The tribunal is investigating a number of matters including an alleged smear campaign against Sgt McCabe by senior Garda management, including a false allegation of child sexual abuse.
It is hearing evidence from Gerard Lowry, the area manager with the child and family agency, Tusla, which in 2015 wrote a letter to Sgt McCabe requesting a meeting to discuss the allegation of digital rape, even though the agency had been informed, in 2014, that the allegation was entirely erroneous.
The original allegation was that in 1998 Ms D, then 6-years-old, while playing hide and seek in Sgt McCabe’s house with his children, was party to what the tribunal has described as “horseplay” with Sgt McCabe which she later, in 2006, said involved inappropriate sexual motions, or “dry humping”.
When a letter outlining the false rape allegation was sent by Tusla to Sgt McCabe in 2015, his solicitor, Sean Costello, responded saying the original allegation was totally untrue and the allegation now being made was “new and entirely false”.
He said when the original allegation was made, Sgt McCabe had insisted on the girl being interviewed by an independent social worker without her parents being present, and she also be interviewed by the Garda.
Sgt McCabe had also insisted on knowing the exact allegation being made, and had denied the allegation when told the details.
Mr Costello also said that the Director of Public Prosecutions, when the file was reviewed, decided not to bring charges, that no criminal offence had been described, and queried how the girl’s parents could have concluded that a sexual assault had occurred given the events described.
The tribunal has heard that before the letter was sent to Sgt McCabe, Mr Lowry was sent an email containing a draft copy of the letter.
However, he never opened the draft letter, which was an attachment to the email. Mr Lowry knew that the digital rape allegation was false, and knew Sgt McCabe was a figure of national prominence who was engaged in a dispute with senior Garda management.
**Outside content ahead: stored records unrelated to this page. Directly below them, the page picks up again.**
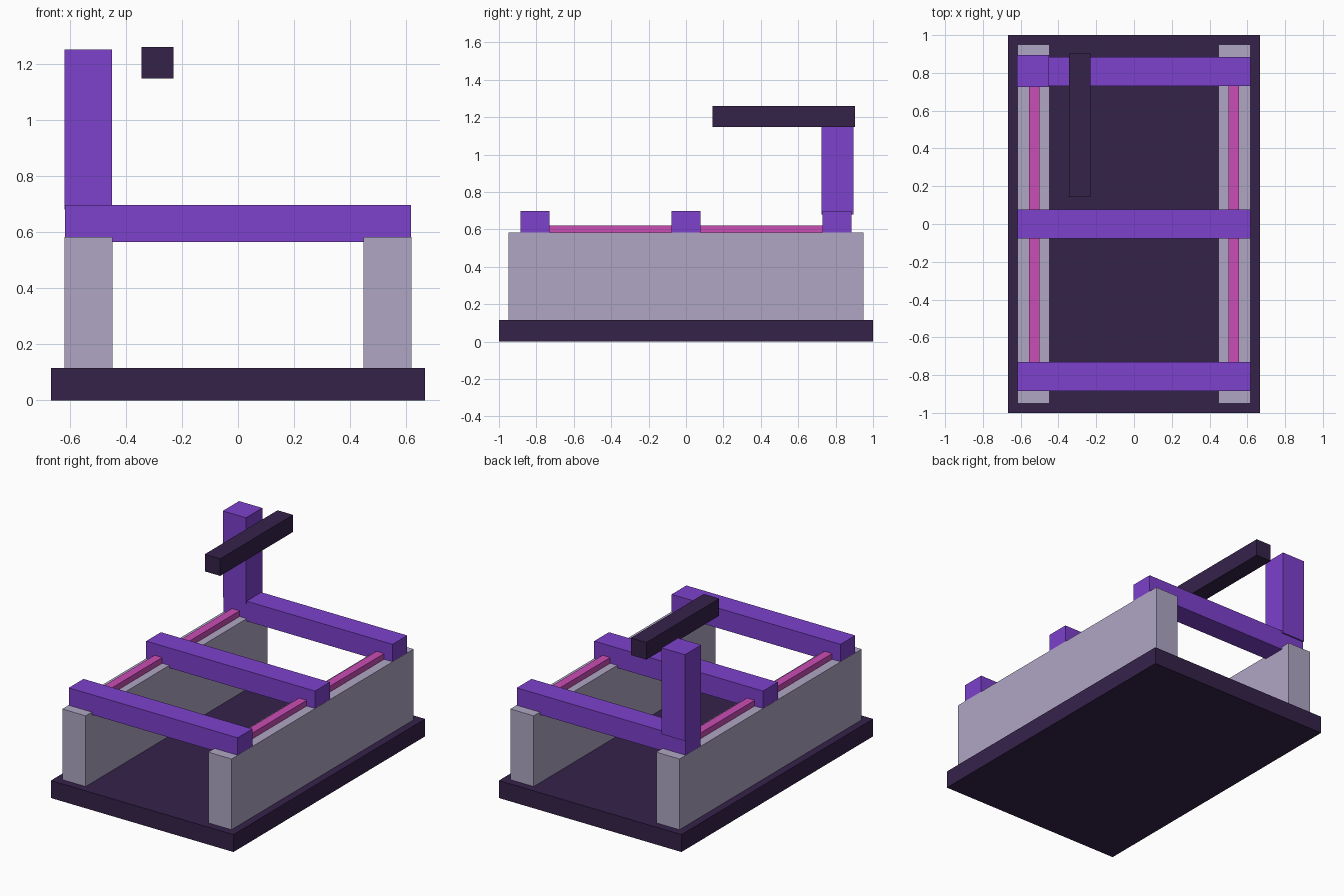
import bpy

if "Cube" in bpy.data.objects:
    bpy.data.objects.remove(bpy.data.objects["Cube"], do_unlink=True)


def material(name, srgb):
    """Flat material from 0-255 display values, converted to linear."""
    c = [v / 255 for v in srgb]
    rgba = [v / 12.92 if v < 0.04 else ((v + 0.055) / 1.055) ** 2.4 for v in c] + [1]
    mat = bpy.data.materials.new(name)
    mat.use_nodes = True
    mat.diffuse_color = rgba
    mat.node_tree.nodes["Principled BSDF"].inputs["Base Color"].default_value = rgba
    return mat


dark = material("dark plum", (53, 34, 74))
lilac = material("pale lilac", (175, 166, 196))
purple = material("bright purple", (125, 65, 204))
pink = material("magenta pink", (202, 77, 182))


def box(name, x, y, z, mat):
    """Box spanning the given (low, high) range on each axis."""
    spans = (x, y, z)
    bpy.ops.mesh.primitive_cube_add(size=1, location=[(a + b) / 2 for a, b in spans])
    obj = bpy.context.object
    obj.name = name
    obj.scale = [b - a for a, b in spans]
    bpy.ops.object.transform_apply(location=False, rotation=False, scale=True)
    obj.data.materials.append(mat)
    return obj


# Base slab
box("base", (-0.667, 0.667), (-1, 1), (0, 0.115), dark)

# Side walls, each with a guide rail on top
for side, s in (("left", 1), ("right", -1)):
    c = 0.533 * s
    box(side + "_wall", (c - 0.085, c + 0.085), (-0.95, 0.95), (0.115, 0.582), lilac)
    c = 0.528 * s
    box(side + "_rail", (c - 0.028, c + 0.028), (-0.86, 0.86), (0.575, 0.62), pink)

# Cross beams
for name, y in (("front", -0.808), ("middle", 0), ("back", 0.808)):
    box(name + "_beam", (-0.617, 0.617), (y - 0.077, y + 0.077), (0.565, 0.697), purple)

# Upright post and floating arm
box("post", (-0.619, -0.449), (0.725, 0.895), (0.68, 1.25), purple)
box("arm", (-0.343, -0.23), (0.143, 0.903), (1.147, 1.26), dark)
Asked by Patrick Marrinan SC, for the tribunal, about the reaction of social worker team leader Kay McLoughlin, when she received Mr Costello’s reply to her letter to Sgt McCabe, Mr Lowry said she was “very anxious and concerned that she had made such a significant error.”
The chairman, Mr Justice Peter Charleton, then interrupted to ask if the witness wanted to stick with his comment that “she had made a significant error”.
Mr Lowry said he did. When asked about his reaction to discovering that another huge mistake had been made in relation to the McCabe file, Mr Lowry said in his business there are many difficult situations to be dealt with. “This was another one of them.” The tribunal continues.